by George Kane
Thanksgiving, we all learned in school, was created as a national exercise in piety and acknowledgement of the beneficence of God. This year we awoke on Thanksgiving Day to news of acts of extreme evil which religious fanaticism has made so familiar. It began nearly three days of coordinated terrorist attacks in the Indian financial center of Mumbai that killed nearly 200 and injured nearly 300. At this writing, no group has claimed responsibility, but Indian and American intelligence sources blame Lashkar-i-Taiba, a Pakistani Islamist group. Concerning this group, Wikipedia reports: "The Lashkar's agenda, as outlined in a pamphlet titled ‘Why are we waging jihad,' includes the restoration of Islamic rule over all parts of South Asia, Russia and even China. Further, the outfit is based on a sort of Islamist fundamentalism preached by its mentor, the JuD. It seeks to bring about a union of all Muslim majority regions in countries that surround Pakistan." While terrorist groups vary in their location and specific nationalistic ambitions, Islamic supremacy and Shariah law inspire religious fervor wherever Muslims take arms against secular governments.

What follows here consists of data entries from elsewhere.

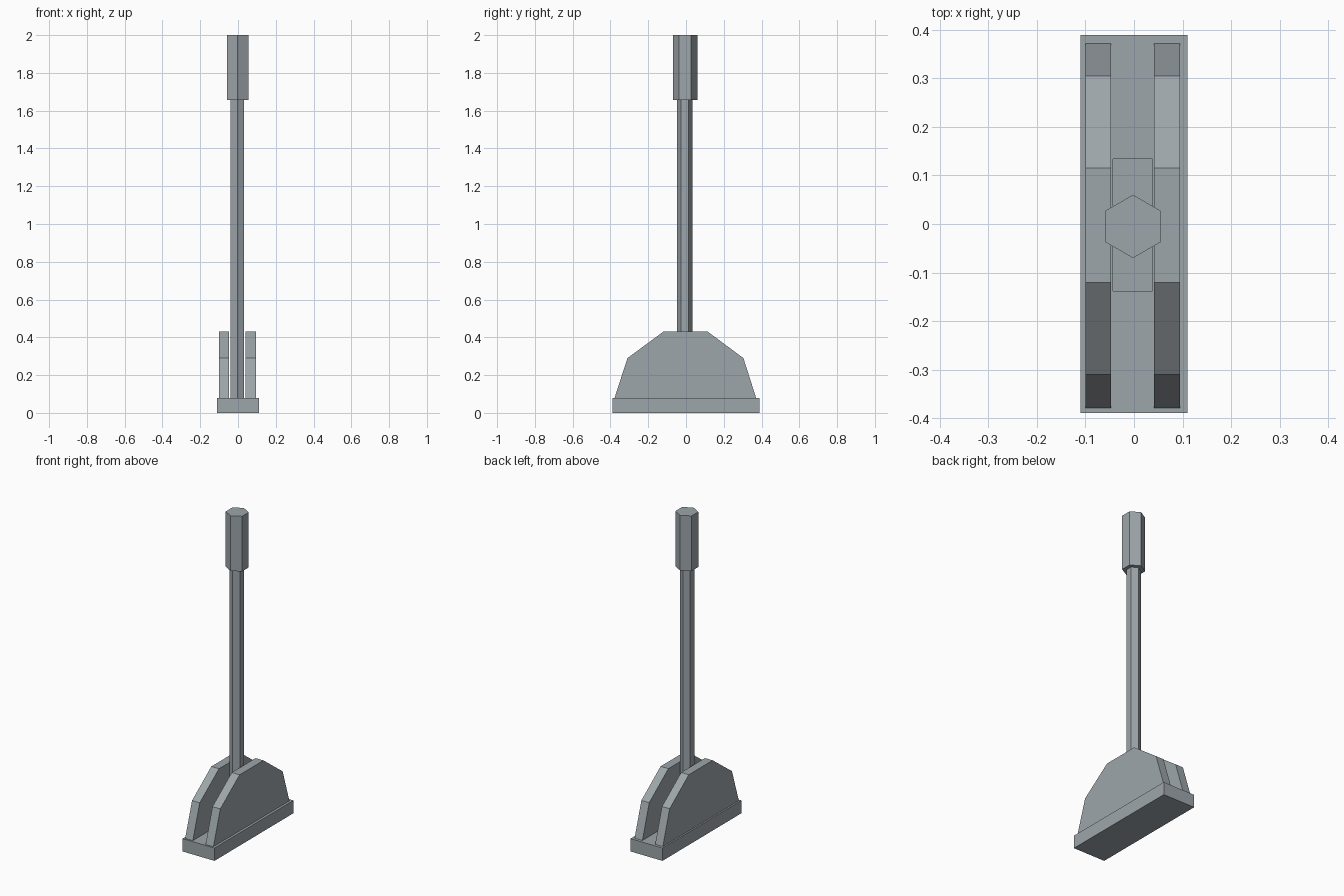
import bpy
import bmesh

if "Cube" in bpy.data.objects:
    bpy.data.objects.remove(bpy.data.objects["Cube"])

steel = bpy.data.materials.new("blue grey metal")
steel.diffuse_color = (0.34, 0.38, 0.405, 1)
steel.use_nodes = True
steel.node_tree.nodes["Principled BSDF"].inputs["Base Color"].default_value = steel.diffuse_color


def finish(name, bm):
    bmesh.ops.recalc_face_normals(bm, faces=bm.faces)
    mesh = bpy.data.meshes.new(name)
    bm.to_mesh(mesh)
    bm.free()
    mesh.materials.append(steel)
    obj = bpy.data.objects.new(name, mesh)
    bpy.context.collection.objects.link(obj)
    return obj


def hex_bar(name, x, y, radius, z0, z1):
    """Upright six-sided bar with corners pointing front and back."""
    bpy.ops.mesh.primitive_cylinder_add(
        vertices=6, radius=radius, depth=z1 - z0, location=(x, y, (z0 + z1) / 2))
    obj = bpy.context.object
    obj.name = name
    obj.data.materials.append(steel)


def side_plate(name, x0, x1):
    """Arched guide plate: side profile extruded along x."""
    profile = [(-0.378, 0.08), (-0.31, 0.29), (-0.12, 0.43),
               (0.115, 0.43), (0.304, 0.29), (0.371, 0.08)]
    bm = bmesh.new()
    face = bm.faces.new([bm.verts.new((x0, y, z)) for y, z in profile])
    ext = bmesh.ops.extrude_face_region(bm, geom=[face], use_keep_orig=True)
    verts = [g for g in ext["geom"] if isinstance(g, bmesh.types.BMVert)]
    bmesh.ops.translate(bm, verts=verts, vec=(x1 - x0, 0, 0))
    finish(name, bm)


# Base block with a rectangular lever slot sunk into its top
bm = bmesh.new()
bmesh.ops.create_cube(bm, size=1)
for v in bm.verts:
    v.co = (v.co.x * 0.22, v.co.y * 0.778, (v.co.z + 0.5) * 0.08)
top = max(bm.faces, key=lambda f: f.calc_center_median().z)
bmesh.ops.inset_region(bm, faces=[top], thickness=0.05)
for v in top.verts:
    v.co.x = 0.038 if v.co.x > 0 else -0.043
    v.co.y = 0.134 if v.co.y > 0 else -0.138
bmesh.ops.inset_region(bm, faces=[top], thickness=0.0, depth=0.0)
for v in top.verts:
    v.co.z = 0.04
finish("base", bm)

# Guide plates either side of the lever
side_plate("left_guide_plate", -0.10, -0.047)
side_plate("right_guide_plate", 0.041, 0.095)

# Lever shaft and grip
hex_bar("lever_shaft", -0.003, -0.007, 0.041, 0.04, 1.656)
hex_bar("lever_grip", -0.002, -0.005, 0.065, 1.656, 2.0)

The assault by Islam against secular government continues on the diplomatic front, too. I have previously reported on the Declaration on Combating Defamation of Religion, which the Organization of the Islamic Conference has been promoting in the United Nations Human Rights Council. Based on the Cairo Declaration, that declares Shariah law to be the source of all human rights, the Declaration on Combating Defamation of Religion proposes to criminalize blasphemy in all member nations. It will be coming to a vote in the General Assembly by the end of this year. We should credit lobbying by human rights organizations, including the International Humanist and Ethical Union (IHEU), for perhaps having an effect. For the first time, the vote in the Human Rights Council carried with fewer votes in favor than the total of votes against and abstentions.